Work item.
Look through the listing below for the string "skirtPoint". Say how many lines hold it, and nothing else.

Data in this exercise.
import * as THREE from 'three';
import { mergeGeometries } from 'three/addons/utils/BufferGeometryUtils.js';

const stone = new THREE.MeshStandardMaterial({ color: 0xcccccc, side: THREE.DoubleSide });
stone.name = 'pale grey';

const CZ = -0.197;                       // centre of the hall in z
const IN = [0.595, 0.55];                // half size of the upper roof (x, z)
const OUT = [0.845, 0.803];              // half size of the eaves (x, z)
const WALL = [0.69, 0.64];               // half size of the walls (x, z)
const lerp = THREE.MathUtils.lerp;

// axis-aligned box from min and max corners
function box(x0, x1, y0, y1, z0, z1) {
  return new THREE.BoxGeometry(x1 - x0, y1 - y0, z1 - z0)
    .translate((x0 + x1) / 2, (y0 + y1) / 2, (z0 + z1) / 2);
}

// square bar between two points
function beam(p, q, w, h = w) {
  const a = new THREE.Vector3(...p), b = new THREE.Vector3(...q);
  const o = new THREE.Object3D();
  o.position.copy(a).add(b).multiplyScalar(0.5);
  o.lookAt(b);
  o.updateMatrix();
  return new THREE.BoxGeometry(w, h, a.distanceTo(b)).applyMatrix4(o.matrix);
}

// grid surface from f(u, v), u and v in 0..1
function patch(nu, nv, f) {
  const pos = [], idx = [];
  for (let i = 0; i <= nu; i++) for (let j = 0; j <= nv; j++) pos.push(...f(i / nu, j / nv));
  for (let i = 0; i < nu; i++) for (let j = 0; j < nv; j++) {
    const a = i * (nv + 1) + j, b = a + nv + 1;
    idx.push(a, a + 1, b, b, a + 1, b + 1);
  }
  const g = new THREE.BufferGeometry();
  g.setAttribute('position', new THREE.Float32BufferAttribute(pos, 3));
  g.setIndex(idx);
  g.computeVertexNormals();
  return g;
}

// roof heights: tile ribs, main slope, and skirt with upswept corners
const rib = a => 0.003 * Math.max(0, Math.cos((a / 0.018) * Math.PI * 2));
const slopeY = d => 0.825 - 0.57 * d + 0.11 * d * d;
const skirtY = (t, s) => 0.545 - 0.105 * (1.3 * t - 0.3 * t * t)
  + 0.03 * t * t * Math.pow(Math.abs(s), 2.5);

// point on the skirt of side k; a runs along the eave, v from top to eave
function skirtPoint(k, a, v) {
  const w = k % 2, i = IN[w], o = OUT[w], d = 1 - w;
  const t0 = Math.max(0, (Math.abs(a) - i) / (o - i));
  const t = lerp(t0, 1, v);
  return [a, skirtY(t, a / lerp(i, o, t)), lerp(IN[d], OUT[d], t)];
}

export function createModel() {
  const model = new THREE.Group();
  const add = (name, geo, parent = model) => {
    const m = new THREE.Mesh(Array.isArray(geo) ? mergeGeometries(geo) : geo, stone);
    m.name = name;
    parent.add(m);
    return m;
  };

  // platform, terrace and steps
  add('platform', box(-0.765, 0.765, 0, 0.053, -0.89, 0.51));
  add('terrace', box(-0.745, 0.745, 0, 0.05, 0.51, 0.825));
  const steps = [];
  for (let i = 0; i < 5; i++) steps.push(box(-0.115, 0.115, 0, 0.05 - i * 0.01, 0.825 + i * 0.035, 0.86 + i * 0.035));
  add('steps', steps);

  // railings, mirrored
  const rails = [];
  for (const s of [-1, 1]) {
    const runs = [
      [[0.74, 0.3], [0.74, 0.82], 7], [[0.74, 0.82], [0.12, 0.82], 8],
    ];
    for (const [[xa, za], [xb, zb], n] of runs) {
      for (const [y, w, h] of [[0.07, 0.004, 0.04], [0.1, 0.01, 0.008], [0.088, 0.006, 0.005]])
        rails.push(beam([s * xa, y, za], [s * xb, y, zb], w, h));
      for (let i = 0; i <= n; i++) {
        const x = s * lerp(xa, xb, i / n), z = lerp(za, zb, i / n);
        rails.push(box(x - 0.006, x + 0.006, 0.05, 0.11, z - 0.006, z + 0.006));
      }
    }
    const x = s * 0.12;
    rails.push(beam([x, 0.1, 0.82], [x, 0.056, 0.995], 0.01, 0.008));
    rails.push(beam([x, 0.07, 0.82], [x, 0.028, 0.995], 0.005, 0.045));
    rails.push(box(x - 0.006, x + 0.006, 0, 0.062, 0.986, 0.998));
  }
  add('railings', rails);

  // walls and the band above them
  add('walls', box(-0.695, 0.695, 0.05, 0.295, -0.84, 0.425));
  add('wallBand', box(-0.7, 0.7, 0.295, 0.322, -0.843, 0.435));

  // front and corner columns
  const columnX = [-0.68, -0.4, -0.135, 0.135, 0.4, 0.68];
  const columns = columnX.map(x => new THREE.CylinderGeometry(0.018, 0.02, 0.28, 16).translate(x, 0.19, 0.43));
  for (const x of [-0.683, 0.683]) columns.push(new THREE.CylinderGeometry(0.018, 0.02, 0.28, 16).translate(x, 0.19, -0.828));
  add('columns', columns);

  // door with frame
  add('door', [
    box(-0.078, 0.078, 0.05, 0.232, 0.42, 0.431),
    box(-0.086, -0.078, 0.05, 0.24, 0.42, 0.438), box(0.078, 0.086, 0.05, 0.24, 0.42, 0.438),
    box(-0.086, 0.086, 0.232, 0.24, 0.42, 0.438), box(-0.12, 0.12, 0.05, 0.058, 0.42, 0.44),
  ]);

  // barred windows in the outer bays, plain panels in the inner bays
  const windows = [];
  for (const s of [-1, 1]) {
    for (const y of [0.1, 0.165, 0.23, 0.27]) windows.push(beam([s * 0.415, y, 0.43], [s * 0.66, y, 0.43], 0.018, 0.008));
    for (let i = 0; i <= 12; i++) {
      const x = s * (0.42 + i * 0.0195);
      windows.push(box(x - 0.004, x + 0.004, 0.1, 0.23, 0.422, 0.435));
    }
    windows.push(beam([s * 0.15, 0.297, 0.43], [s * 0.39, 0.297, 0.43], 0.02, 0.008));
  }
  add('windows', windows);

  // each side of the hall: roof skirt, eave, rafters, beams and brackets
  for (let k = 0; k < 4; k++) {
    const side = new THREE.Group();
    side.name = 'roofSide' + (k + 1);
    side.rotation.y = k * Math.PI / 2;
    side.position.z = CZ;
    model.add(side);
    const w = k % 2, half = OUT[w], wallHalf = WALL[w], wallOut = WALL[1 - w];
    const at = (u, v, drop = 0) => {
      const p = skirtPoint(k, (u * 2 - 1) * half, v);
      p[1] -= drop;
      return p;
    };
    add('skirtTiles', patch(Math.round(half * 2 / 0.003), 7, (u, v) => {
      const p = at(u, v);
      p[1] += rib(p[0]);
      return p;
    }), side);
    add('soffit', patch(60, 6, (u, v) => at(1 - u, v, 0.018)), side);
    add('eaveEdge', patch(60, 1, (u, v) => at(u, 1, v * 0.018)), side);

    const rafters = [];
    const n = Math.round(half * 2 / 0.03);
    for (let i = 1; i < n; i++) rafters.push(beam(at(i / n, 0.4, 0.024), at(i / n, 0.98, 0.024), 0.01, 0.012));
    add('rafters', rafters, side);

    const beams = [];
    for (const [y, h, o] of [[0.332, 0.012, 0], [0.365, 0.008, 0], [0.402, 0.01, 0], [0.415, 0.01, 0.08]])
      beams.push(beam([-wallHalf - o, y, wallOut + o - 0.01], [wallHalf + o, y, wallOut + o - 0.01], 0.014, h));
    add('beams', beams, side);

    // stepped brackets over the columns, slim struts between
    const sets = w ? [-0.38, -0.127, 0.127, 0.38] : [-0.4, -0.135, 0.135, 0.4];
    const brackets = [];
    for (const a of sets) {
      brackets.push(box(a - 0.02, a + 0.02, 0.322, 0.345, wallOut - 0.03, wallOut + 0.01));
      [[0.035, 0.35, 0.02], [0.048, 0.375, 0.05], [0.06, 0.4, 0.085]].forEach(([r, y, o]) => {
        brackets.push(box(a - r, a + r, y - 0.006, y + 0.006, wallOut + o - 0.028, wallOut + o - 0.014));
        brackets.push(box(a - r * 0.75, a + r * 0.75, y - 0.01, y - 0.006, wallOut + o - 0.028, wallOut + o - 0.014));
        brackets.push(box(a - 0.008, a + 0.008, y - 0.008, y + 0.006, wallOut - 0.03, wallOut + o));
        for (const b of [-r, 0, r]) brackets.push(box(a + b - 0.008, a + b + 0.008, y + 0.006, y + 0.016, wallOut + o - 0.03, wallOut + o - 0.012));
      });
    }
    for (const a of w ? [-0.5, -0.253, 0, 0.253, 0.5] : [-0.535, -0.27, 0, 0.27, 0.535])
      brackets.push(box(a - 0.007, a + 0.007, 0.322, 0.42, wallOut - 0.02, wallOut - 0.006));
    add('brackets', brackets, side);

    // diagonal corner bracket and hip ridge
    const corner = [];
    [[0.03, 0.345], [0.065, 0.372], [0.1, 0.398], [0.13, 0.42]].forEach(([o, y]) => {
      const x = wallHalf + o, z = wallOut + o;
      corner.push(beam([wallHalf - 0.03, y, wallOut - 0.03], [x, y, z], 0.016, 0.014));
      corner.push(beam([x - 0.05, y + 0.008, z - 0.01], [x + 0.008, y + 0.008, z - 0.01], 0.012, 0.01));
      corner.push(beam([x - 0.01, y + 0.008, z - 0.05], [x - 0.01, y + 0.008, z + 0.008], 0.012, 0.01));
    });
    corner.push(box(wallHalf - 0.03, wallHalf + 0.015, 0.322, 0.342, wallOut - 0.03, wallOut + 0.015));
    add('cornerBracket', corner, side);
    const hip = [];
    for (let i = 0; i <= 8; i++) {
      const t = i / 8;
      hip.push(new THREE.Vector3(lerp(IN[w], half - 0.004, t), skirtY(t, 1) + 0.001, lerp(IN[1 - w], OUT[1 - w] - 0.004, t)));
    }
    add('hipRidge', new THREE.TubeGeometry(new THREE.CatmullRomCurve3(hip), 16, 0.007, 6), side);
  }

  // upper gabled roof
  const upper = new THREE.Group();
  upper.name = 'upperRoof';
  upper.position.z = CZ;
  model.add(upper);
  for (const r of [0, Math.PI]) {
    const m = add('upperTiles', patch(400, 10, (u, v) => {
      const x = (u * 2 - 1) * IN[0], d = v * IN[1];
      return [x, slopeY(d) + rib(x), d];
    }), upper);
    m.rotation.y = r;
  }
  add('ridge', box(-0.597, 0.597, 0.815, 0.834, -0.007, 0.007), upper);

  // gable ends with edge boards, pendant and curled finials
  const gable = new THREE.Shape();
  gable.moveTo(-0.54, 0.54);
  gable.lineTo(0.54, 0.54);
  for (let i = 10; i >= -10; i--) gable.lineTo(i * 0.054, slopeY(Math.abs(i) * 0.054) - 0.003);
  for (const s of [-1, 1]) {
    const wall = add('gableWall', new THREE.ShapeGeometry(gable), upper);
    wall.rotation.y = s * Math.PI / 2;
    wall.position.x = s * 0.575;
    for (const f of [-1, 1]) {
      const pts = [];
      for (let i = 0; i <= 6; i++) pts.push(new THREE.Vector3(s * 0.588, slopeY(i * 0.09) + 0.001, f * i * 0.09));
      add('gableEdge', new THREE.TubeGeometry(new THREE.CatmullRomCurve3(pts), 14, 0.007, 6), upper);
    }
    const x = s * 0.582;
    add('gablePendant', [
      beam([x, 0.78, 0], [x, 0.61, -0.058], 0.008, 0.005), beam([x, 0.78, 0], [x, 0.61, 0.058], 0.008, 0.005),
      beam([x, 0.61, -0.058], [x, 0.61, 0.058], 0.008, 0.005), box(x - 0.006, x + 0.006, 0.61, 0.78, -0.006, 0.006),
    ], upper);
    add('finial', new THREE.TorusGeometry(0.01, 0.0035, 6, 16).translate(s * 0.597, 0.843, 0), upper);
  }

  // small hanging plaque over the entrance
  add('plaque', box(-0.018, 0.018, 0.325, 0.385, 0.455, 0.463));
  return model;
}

Exercise response.
2